Saturday, August 28, 2021

Triple Double (Slight Return)

For reasons that are, as yet, unclear to me, I recently decided to target the short prints from the uncut sheets containing the 1970-71 Topps "Tall Boy" Basketball set.  I've always liked the cards and collected them as a kid (and now, as an adult) and had scans of two of the four half sheets that make up the set.  Friend o'the Archive John Moran provided 15/18ths of the other two (Huggins & Scott also had a hand) and I can tell you it's a very strange way to print a set, at least the first series.

Mind you, the SP's are all well known so here's the straight dope:

That's the A slit of the first series.  Here's the B:

Series 2 A Slit:

Series 2 B Slit-Mr, Moran advised the three missing rows are just repeats:

First series first.  Here's a schematic I made of the A slit:

The subjects shaded in blue are double prints, the yellow subjects along the bottom are all single prints.  Note the there are two 2nd Series Checklists on this slit and it features both the front white and black letter variations indicating the 1970-71 season.  Dese are dem:

Backs are the same for both:

So each variant second series checklist is esentially a single print! The B Slit has the same array but with all different subjects:

That makes a 110 card first series, with 88 double prints (2nd series checklists be damned!) and 22 single prints.  The 1st Series Checklist is a true double print:

When we get to the second series sheets, things, as you might have surmised already, change.  Herewith the A slit:

Here's the B:

It used to be the highs (commons at least) were 50% more in price than the lows.  If that's the case, less high numbers would mean those triple prints are not quite as "triply" as they array suggest.  Maybe more like 2.5 Prints!
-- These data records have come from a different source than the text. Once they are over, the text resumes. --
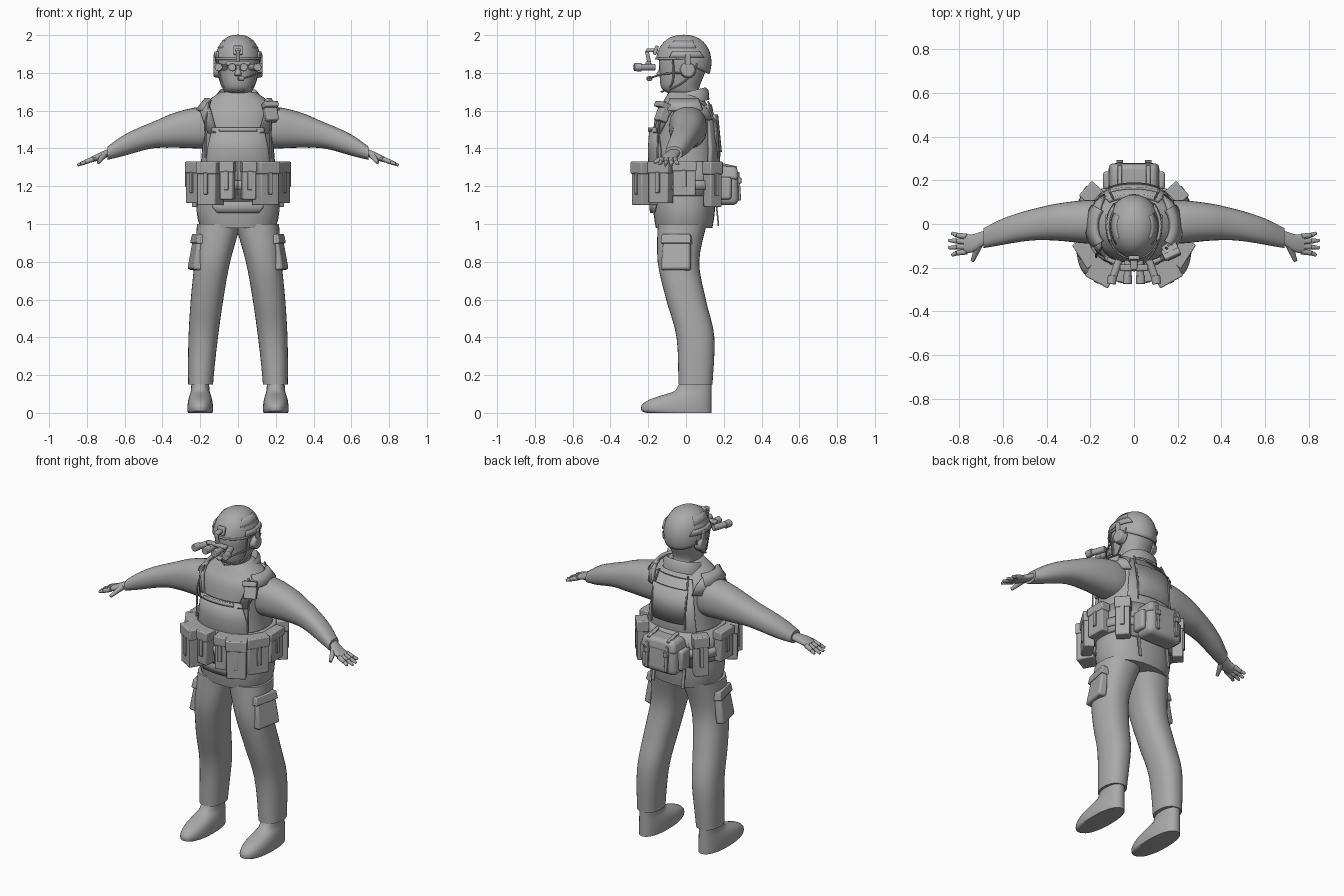
import bpy, bmesh
from math import sin, cos, pi, radians, asin, copysign
from mathutils import Vector, Matrix

if "Cube" in bpy.data.objects:
    bpy.data.objects.remove(bpy.data.objects["Cube"])

grey = bpy.data.materials.new("plain grey")
grey.use_nodes = True
grey.diffuse_color = (.4, .4, .4, 1)
grey.node_tree.nodes["Principled BSDF"].inputs["Base Color"].default_value = grey.diffuse_color
made = []


def finish(name, bm, bevel=0, thickness=0, segments=2):
    bmesh.ops.recalc_face_normals(bm, faces=bm.faces)
    mesh = bpy.data.meshes.new(name)
    bm.to_mesh(mesh)
    bm.free()
    mesh.materials.append(grey)
    ob = bpy.data.objects.new(name, mesh)
    bpy.context.collection.objects.link(ob)
    if thickness:
        mod = ob.modifiers.new("thickness", "SOLIDIFY")
        mod.thickness, mod.offset = thickness, 0
    if bevel:
        mod = ob.modifiers.new("soft edges", "BEVEL")
        mod.width, mod.segments = bevel, segments
    made.append(ob)


def skin(bm, rows, closed=True, caps=True):
    """Join rows of points into a surface."""
    rows = [[bm.verts.new(p) for p in row] for row in rows]
    count = len(rows[0])
    for lower, upper in zip(rows, rows[1:]):
        for i in range(count if closed else count - 1):
            j = (i + 1) % count
            bm.faces.new((lower[i], lower[j], upper[j], upper[i]))
    if closed and caps:
        bm.faces.new(rows[0])
        bm.faces.new(rows[-1])


def smooth(rings, steps=4):
    """Pass a smooth curve through a few key rings."""
    out, last = [], len(rings) - 1
    for i in range(last):
        keys = [rings[max(0, min(last, i + k))] for k in (-1, 0, 1, 2)]
        for j in range(steps):
            t = j / steps
            out.append([b + t / 2 * (c - a + t * (2 * a - 5 * b + 4 * c - d + t * (3 * (b - c) + d - a)))
                        for a, b, c, d in zip(*keys)])
    return out + [rings[-1]]


def oval(angle, width, depth, power=2.3):
    """Angles run from the front towards the model's left."""
    s, c, e = sin(angle), cos(angle), 2 / power
    return width * copysign(abs(s) ** e, s), -depth * copysign(abs(c) ** e, c)


def loft(name, rings, along_x=False, side=1, count=32):
    """Each ring is (position along the axis, two centres, two radii)."""
    rows = []
    for t, cu, cv, ru, rv in rings:
        points = [oval(2 * pi * i / count, ru, rv) for i in range(count)]
        if along_x:
            rows.append([(side * t, cu + u, cv + v) for u, v in points])
        else:
            rows.append([(side * (cu + u), cv + v, t) for u, v in points])
    bm = bmesh.new()
    skin(bm, rows)
    finish(name, bm)


def box(name, at, size, turn=0, tilt=0, lean=0, taper=1, bevel=.006, side=1, segments=2):
    bm = bmesh.new()
    bmesh.ops.create_cube(bm, size=1)
    for v in bm.verts:
        shrink = taper if v.co.z > 0 else 1
        v.co = Vector((v.co.x * size[0] * shrink, v.co.y * size[1] * shrink, v.co.z * size[2]))
    place = Matrix.Translation((side * at[0], at[1], at[2]))
    for angle, axis in ((side * turn, "Z"), (side * tilt, "Y"), (lean, "X")):
        place = place @ Matrix.Rotation(radians(angle), 4, axis)
    bm.transform(place)
    finish(name, bm, bevel, segments=segments)


def rod(name, start, end, radius, end_radius, bevel=.003):
    start, end = Vector(start), Vector(end)
    bm = bmesh.new()
    bmesh.ops.create_cone(bm, cap_ends=True, segments=14, radius1=radius, radius2=end_radius,
                          depth=(end - start).length)
    aim = (end - start).to_track_quat("Z", "Y").to_matrix().to_4x4()
    bm.transform(Matrix.Translation((start + end) / 2) @ aim)
    finish(name, bm, bevel)


def cord(name, points, radius=.005, side=1):
    curve = bpy.data.curves.new(name, "CURVE")
    curve.dimensions, curve.bevel_depth, curve.bevel_resolution = "3D", radius, 2
    spline = curve.splines.new("NURBS")
    spline.points.add(len(points) - 1)
    for p, (x, y, z) in zip(spline.points, points):
        p.co = (side * x, y, z, 1)
    spline.use_endpoint_u, spline.order_u = True, 3
    curve.materials.append(grey)
    ob = bpy.data.objects.new(name, curve)
    bpy.context.collection.objects.link(ob)
    bpy.ops.object.select_all(action="DESELECT")
    ob.select_set(True)
    bpy.context.view_layer.objects.active = ob
    bpy.ops.object.convert(target="MESH")
    made.append(bpy.context.object)


def panel(name, surface, rows, thickness=.02, steps=24, side=1):
    """A plate that hugs a surface; rows are (height, start angle, end angle)."""
    grid = []
    for z, start, end in rows:
        points = [surface(start + (end - start) * i / steps, z) for i in range(steps + 1)]
        grid.append([(side * x, y, h) for x, y, h in points])
    bm = bmesh.new()
    skin(bm, grid, closed=False)
    finish(name, bm, thickness=thickness)


# Jacket: height, half width, half depth
torso = smooth([(.98, .2, .15), (1.1, .22, .165), (1.4, .19, .17), (1.58, .2, .15), (1.65, .16, .11), (1.7, .09, .08)])
loft("jacket", [(z, 0, -.01, w, d) for z, w, d in torso])


def on_torso(gap):
    def surface(angle, z):
        low, high = next(pair for pair in zip(torso, torso[1:]) if z <= pair[1][0])
        k = (z - low[0]) / (high[0] - low[0])
        w, d = (a + (b - a) * k + gap for a, b in zip(low[1:], high[1:]))
        x, y = oval(radians(angle), w, d)
        return x, y - .01, z
    return surface


# Armour vest
shell, outer = on_torso(.012), on_torso(.024)
panel("front_plate", shell, [(1.12, -50, 50), (1.4, -48, 48), (1.51, -36, 36)])
panel("back_plate", shell, [(1.12, 130, 230), (1.4, 135, 225), (1.63, 145, 215)])
panel("back_panel", outer, [(1.38, 155, 205), (1.58, 152, 208)], .012)
panel("waist_wrap", shell, [(1.15, 0, 360), (1.33, 0, 360)], steps=40)
panel("belt", outer, [(1.18, 0, 360), (1.23, 0, 360)], steps=40)
panel("lower_flap", shell, [(1.06, -25, 25), (1.09, -32, 32), (1.14, -32, 32)], .014)
panel("chest_strip", outer, [(1.49, -24, 24), (1.51, -24, 24)], .008)

# Collar, rising towards the back
rows = []
for z, r in ((1.63, .12), (1.68, .115), (1.7, .1), (1.66, .08)):
    ring = [oval(i * pi / 16, r, r * .95) for i in range(32)]
    rows.append([(x, y + .01, z + y / 4) for x, y in ring])
bm = bmesh.new()
skin(bm, rows, caps=False)
finish("collar", bm)

# Head: height, centre, half depth
head = smooth([(1.62, .01, .08), (1.68, 0, .08), (1.72, -.03, .1), (1.8, -.02, .12), (1.88, -.01, .13), (1.95, -.01, .09)])
loft("head", [(z, 0, y, r * .82, r) for z, y, r in head])
rod("nose", (0, -.12, 1.84), (0, -.14, 1.785), .01, .02, .006)

# Helmet shell, lower at the back
DOME, MIDDLE = .143, 1.855


def on_helmet(gap):
    def surface(angle, z):
        rise = asin((z - MIDDLE) / DOME)
        reach = cos(rise) ** .85
        x, y = oval(radians(angle), (.118 + gap) * reach, (DOME + gap) * reach, 2)
        return x, y - .012, z + gap * sin(rise)
    return surface


rows = []
for k in range(17):
    row = []
    for angle in range(0, 360, 9):
        low = asin((.015 - .075 * max(0, -cos(radians(angle))) ** .7) / DOME)
        rise = low + (pi / 2 - .01 - low) * k / 16
        row.append(on_helmet(0)(angle, MIDDLE + DOME * sin(rise)))
    rows.append(row)
bm = bmesh.new()
skin(bm, rows, caps=False)
bm.faces.new(bm.verts[-40:])
finish("helmet", bm, thickness=.008)
panel("helmet_front_band", on_helmet(.005), [(1.87, -75, 75), (1.88, -75, 75)], .008)

# Goggle mount and headset microphone
box("goggle_mount", (0, -.16, 1.92), (.05, .02, .05), lean=-18)
box("mount_hinge", (0, -.185, 1.92), (.03, .05, .02))
box("mount_arm", (0, -.2, 1.88), (.02, .02, .08), lean=12)
box("goggle_bridge", (0, -.2, 1.85), (.13, .03, .02))
cord("microphone_boom", [(.12, -.02, 1.8), (.11, -.1, 1.8), (.06, -.17, 1.78), (.02, -.2, 1.77)])
rod("microphone", (.03, -.19, 1.77), (0, -.2, 1.77), .014, .012)

# Shoulder radio and rear bag
box("radio", (.17, -.12, 1.59), (.07, .05, .1), 25, lean=-22)
box("radio_flap", (.17, -.13, 1.63), (.08, .05, .03), 25, lean=-22)
box("rear_bag", (0, .215, 1.2), (.24, .13, .2), taper=.9, bevel=.035, segments=4)
box("rear_bag_lid", (0, .21, 1.27), (.24, .14, .07), taper=.86, bevel=.02, segments=3)


def arm_point(x):
    """Centre line of the arm and hand, drooping outwards."""
    if x < .69:
        return x, .01 - max(0, x - .3) ** 2 / 2, 1.51 - (x - .17) ** 2 / 2
    return x, max(-.09, -.065 - (x - .69) / 2), 1.375 - .4 * (x - .69)


sleeve = smooth([(.1, .09, .1), (.2, .1, .11), (.35, .085, .09), (.45, .073, .07), (.6, .06, .056), (.69, .045, .035)])
palm = smooth([(.67, .03, .02), (.73, .04, .02), (.78, .045, .014)])
leg = smooth([(.15, .05, .09), (.4, .05, .1), (.6, 0, .105), (.8, -.04, .11), (1, -.02, .13)])
boot = smooth([(0, .17), (.01, .185), (.04, .185), (.07, .165), (.1, .12), (.12, .095), (.18, .08)], 2)
# Belt pouches: angle around the waist, width, depth, height
POUCHES = {"inner_pouch": (10, .07, .07, .2), "magazine_pouch": (29, .11, .1, .23), "side_pouch": (58, .12, .06, .22),
           "hip_pouch": (90, .12, .05, .18), "rear_pouch": (132, .08, .06, .24)}

for word, side in (("left_", 1), ("right_", -1)):
    # Vest straps
    panel(word + "front_strap", shell, [(1.48, 30, 46), (1.6, 42, 68), (1.64, 56, 88)], side=side)
    panel(word + "rear_strap", shell, [(1.55, 145, 128), (1.6, 140, 114), (1.64, 124, 88)], side=side)
    panel(word + "shoulder_pad", on_torso(.02), [(1.6, 58, 122), (1.66, 58, 122)], side=side)
    for part, angle in (("chest_cord", 48), ("back_cord", 153)):
        cord(word + part, [on_torso(.03)(angle, 1.35 + i / 10) for i in range(4)], side=side)

    # Helmet rails, headset and chin straps
    panel(word + "helmet_rail", on_helmet(.008), [(1.88, 60, 135), (1.91, 65, 125)], .012, side=side)
    panel(word + "helmet_patch", on_helmet(.003), [(1.93, 50, 120), (1.97, 60, 120)], .006, side=side)
    rod(word + "ear_cup", (side * .09, .01, 1.815), (side * .13, .01, 1.815), .045, .036, .006)
    box(word + "ear_arm", (.124, .01, 1.87), (.014, .03, .06), side=side)
    chin = (.075, -.085, 1.715)
    cord(word + "chin_strap", [(.11, -.07, 1.87), (.1, -.06, 1.78), chin, (0, -.13, 1.7)], side=side)
    cord(word + "nape_strap", [(.11, .06, 1.85), (.1, .02, 1.75), chin], side=side)

    # Goggle tubes
    for part, x, fan in (("inner", .026, .004), ("outer", .068, .03)):
        rod(word + part + "_tube", (side * x, -.165, 1.83), (side * (x + fan), -.25, 1.83), .018, .018)
        rod(word + part + "_lens", (side * (x + fan), -.235, 1.83), (side * (x + fan * 1.2), -.275, 1.83), .022, .021)

    # Sleeve, palm, fingers and thumb
    loft(word + "sleeve", [(*arm_point(x), w, h) for x, w, h in sleeve], True, side)
    loft(word + "palm", [(*arm_point(x), w, h) for x, w, h in palm], True, side, 18)
    for i, finger in enumerate(("little", "ring", "middle", "index")):
        spread, tip = (i - 1.5), .85 - .015 * (i in (0, 3))
        points = [(x, -.092 - spread * gap, arm_point(x)[2]) for x, gap in ((.765, .023), (.81, .027), (tip, .034))]
        root, knuckle, end = [(side * x, y, z) for x, y, z in points]
        rod(word + finger + "_base", root, knuckle, .0135, .012)
        rod(word + finger + "_finger", knuckle, end, .012, .007)
    rod(word + "thumb", (side * .71, -.095, 1.365), (side * .74, -.17, 1.325), .018, .009)

    # Trousers with cargo pocket, and boot
    loft(word + "trouser_leg", [(z, .2 - z * z / 10, y, r * (.7 + z / 5), r) for z, y, r in leg], side=side)
    box(word + "cargo_pocket", (.215, -.05, .85), (.05, .16, .19), -12, -9, taper=.88, bevel=.012, side=side)
    box(word + "pocket_flap", (.21, -.05, .92), (.05, .165, .05), -12, -9, taper=.92, side=side)
    loft(word + "boot", [(z, .2, .135 - half, .03 + half / 5, half) for z, half in boot], side=side)

    for name, (angle, width, depth, height) in POUCHES.items():
        x, y, z = on_torso(.015 + depth / 2)(angle, 1.33 - height / 2)
        out = Vector((sin(radians(angle)), -cos(radians(angle)), 0)) * depth / 2
        box(word + name, (x, y, z), (width, depth, height), angle, side=side)
        box(word + name + "_lid", (x, y, z + height * .36), (width + .01, depth + .01, height * .28), angle, side=side)
        box(word + name + "_tab", (x + out.x, y + out.y, z), (.024, .016, height / 2), angle, bevel=.003, side=side)

    # Rear bag straps and pockets
    box(word + "bag_strap", (.065, .28, 1.2), (.02, .014, .15), lean=4, bevel=.003, side=side)
    box(word + "bag_buckle", (.065, .285, 1.23), (.03, .016, .03), bevel=.003, side=side)
    box(word + "bag_top_strap", (.065, .22, 1.31), (.02, .1, .012), lean=-12, bevel=.003, side=side)
    box(word + "bag_side", (.125, .2, 1.19), (.035, .08, .12), bevel=.012, side=side)
    box(word + "hanging_strap", (.1, .165, 1.06), (.02, .008, .14), lean=6, bevel=.002, side=side)

# Smooth shading with sharp edges kept
bpy.ops.object.select_all(action="DESELECT")
for ob in made:
    ob.select_set(True)
bpy.context.view_layer.objects.active = made[0]
bpy.ops.object.shade_smooth_by_angle(angle=radians(40))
What I don't get is why Topps had the bizarre array for series 1. If they were seeding the first series sheet with a couple rows of second series cards and then "lagging the checklist" it would make sense.  But that didn't happen, they went with 110 (well, 109 with the 2nd Series Checklist duo) and 66.  They could have just done two 88 card series and given us 11 extra prints per slit. The only explanation I can come with is that Topps made it harder to find the 22 Single Prints on purpose.

I actually posted a proof (purportedly from the 1989 Guernsey auction) with the two SP rows ahile back-it seems Topps ultimately segregated them, one row per slit but I wonder if similar proofs for other years and sports hold this type of clue regarding short printed cards in a series?

I can't find that proof in the auction catalog but I'm told a lot of items were ultimately sold that never made the catalog.  Or the little plaque is wrong but it's a bummer as I wanted to see the hammer price.  Oh well...